Plain-text document sources
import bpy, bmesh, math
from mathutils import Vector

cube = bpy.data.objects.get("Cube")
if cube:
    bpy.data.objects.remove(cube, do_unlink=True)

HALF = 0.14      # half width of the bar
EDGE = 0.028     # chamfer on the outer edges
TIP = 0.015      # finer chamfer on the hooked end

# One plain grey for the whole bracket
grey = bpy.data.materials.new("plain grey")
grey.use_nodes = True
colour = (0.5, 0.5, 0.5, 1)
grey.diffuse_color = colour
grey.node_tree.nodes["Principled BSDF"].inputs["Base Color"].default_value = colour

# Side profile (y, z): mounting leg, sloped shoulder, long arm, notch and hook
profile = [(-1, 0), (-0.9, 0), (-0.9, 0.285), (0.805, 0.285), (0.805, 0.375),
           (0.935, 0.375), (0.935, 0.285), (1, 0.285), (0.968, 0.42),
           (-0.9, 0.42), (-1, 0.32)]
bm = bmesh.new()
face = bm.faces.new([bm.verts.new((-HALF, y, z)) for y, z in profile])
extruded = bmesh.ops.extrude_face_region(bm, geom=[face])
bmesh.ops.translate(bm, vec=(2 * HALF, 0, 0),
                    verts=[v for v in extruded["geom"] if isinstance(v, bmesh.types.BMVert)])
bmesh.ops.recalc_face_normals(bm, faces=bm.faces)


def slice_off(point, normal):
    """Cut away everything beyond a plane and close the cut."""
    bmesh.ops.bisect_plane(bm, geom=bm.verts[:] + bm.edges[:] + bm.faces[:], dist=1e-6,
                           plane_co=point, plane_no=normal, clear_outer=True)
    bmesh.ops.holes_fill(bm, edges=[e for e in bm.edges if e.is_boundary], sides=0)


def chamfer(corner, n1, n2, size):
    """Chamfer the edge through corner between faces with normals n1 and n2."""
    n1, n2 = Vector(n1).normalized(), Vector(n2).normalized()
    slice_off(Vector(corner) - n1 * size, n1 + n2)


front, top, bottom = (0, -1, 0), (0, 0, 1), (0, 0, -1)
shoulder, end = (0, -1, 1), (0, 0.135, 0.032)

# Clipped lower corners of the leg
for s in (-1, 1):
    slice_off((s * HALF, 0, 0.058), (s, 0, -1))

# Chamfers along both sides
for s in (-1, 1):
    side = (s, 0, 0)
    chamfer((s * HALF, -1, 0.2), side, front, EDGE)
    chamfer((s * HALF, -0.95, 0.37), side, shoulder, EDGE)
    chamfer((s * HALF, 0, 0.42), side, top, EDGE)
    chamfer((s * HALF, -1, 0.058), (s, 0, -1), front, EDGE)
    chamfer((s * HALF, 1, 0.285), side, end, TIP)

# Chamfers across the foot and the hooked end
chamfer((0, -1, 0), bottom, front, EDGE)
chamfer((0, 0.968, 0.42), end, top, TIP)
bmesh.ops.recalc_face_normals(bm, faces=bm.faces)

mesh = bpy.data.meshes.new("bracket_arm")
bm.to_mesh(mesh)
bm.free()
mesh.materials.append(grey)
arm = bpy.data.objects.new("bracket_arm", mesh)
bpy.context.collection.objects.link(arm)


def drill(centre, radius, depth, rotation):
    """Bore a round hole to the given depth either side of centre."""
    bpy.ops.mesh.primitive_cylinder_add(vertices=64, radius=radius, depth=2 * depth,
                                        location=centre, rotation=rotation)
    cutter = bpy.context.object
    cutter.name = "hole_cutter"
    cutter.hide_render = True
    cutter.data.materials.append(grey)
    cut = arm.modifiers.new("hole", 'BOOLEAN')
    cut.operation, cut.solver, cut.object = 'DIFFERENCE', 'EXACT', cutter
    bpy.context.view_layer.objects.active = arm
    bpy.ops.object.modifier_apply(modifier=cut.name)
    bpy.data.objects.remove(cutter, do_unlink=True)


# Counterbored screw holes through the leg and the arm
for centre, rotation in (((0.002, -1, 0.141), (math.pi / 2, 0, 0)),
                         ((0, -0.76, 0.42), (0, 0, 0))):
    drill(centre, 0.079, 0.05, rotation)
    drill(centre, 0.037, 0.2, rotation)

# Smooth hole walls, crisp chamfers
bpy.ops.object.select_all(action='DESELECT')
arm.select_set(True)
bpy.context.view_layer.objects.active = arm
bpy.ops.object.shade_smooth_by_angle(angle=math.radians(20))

...

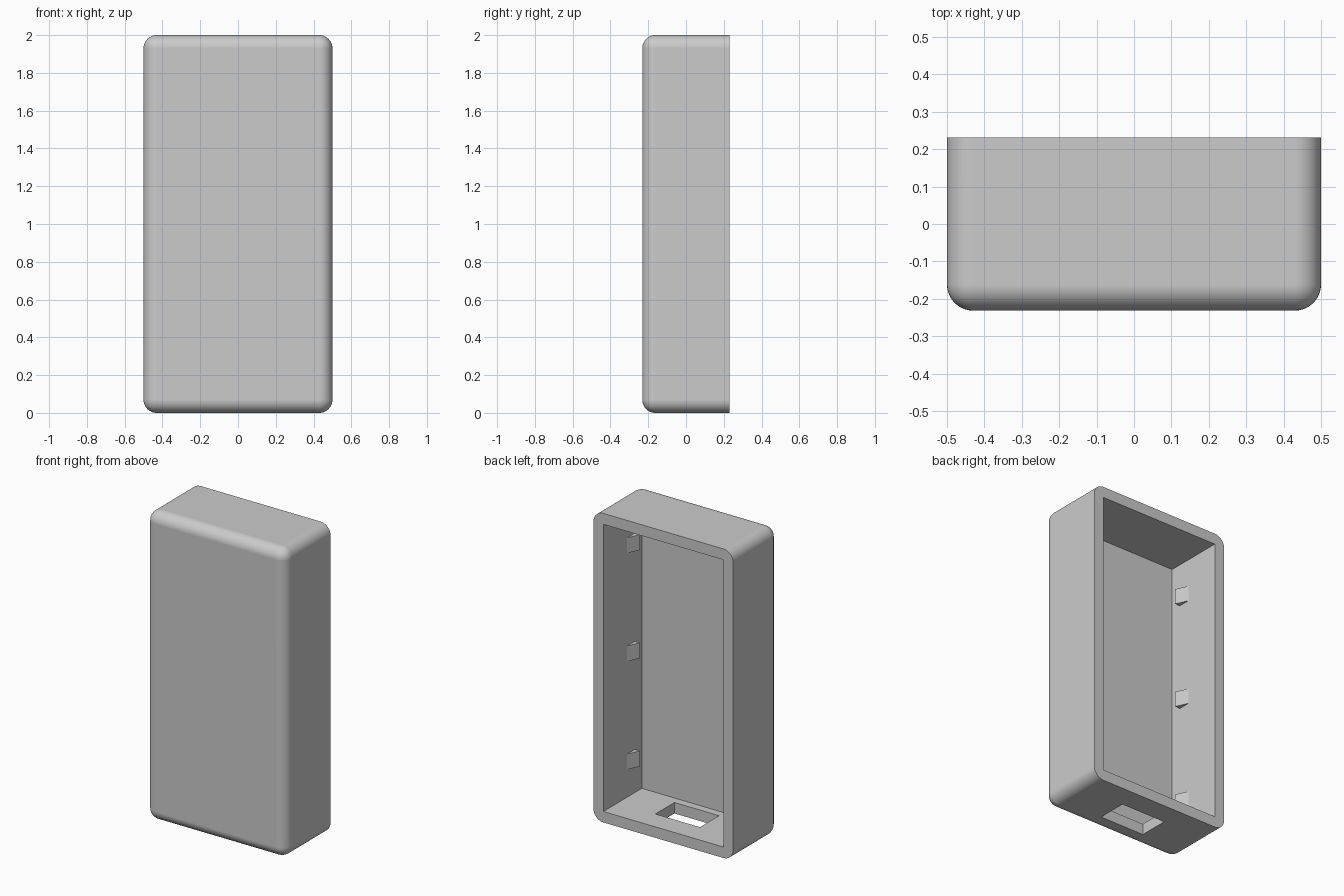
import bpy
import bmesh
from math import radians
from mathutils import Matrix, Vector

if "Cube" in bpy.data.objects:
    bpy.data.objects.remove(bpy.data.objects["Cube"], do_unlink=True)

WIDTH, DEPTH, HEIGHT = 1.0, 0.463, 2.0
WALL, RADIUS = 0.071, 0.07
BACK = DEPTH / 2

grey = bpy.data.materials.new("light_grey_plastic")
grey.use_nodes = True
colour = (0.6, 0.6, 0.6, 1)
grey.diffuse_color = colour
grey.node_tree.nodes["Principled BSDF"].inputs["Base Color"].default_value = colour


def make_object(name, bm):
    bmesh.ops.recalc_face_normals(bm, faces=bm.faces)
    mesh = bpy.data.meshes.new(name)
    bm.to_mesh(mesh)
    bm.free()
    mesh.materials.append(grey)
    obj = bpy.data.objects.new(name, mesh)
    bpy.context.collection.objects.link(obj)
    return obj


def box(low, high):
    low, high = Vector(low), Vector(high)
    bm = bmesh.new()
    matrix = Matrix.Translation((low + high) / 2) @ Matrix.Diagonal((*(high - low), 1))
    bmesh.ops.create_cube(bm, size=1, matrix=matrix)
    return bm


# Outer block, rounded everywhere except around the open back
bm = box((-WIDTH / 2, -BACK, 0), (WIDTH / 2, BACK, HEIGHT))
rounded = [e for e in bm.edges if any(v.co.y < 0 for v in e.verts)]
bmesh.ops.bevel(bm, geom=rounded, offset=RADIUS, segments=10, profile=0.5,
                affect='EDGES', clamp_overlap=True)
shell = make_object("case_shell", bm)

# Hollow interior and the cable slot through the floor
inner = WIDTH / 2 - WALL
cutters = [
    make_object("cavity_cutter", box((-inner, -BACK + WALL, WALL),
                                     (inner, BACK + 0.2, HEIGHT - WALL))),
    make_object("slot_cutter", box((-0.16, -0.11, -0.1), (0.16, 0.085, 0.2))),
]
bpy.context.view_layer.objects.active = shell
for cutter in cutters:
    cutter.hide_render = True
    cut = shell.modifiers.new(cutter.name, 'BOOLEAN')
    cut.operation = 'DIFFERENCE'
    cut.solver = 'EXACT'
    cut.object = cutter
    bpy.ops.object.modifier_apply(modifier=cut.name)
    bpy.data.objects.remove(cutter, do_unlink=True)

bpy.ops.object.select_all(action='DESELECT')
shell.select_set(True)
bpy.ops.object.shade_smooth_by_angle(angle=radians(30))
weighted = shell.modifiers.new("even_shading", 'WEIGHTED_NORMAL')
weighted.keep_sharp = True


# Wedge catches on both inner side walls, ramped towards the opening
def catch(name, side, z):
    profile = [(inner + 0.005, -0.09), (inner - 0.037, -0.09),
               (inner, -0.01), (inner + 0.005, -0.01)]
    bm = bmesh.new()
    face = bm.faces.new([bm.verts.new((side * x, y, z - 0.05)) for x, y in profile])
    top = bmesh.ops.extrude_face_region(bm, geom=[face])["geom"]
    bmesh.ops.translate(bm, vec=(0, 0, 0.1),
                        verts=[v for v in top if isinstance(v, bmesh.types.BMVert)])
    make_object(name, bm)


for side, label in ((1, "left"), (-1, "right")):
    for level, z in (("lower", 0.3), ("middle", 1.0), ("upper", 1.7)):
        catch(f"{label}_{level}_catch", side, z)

» WHAT YOU NEED TO DO
Search the records for the string "context" and report each line that has it.

» ANSWER TO THIS PROBLEM
bpy.context.collection.objects.link(arm)
    cutter = bpy.context.object
    bpy.context.view_layer.objects.active = arm
bpy.context.view_layer.objects.active = arm
    bpy.context.collection.objects.link(obj)
bpy.context.view_layer.objects.active = shell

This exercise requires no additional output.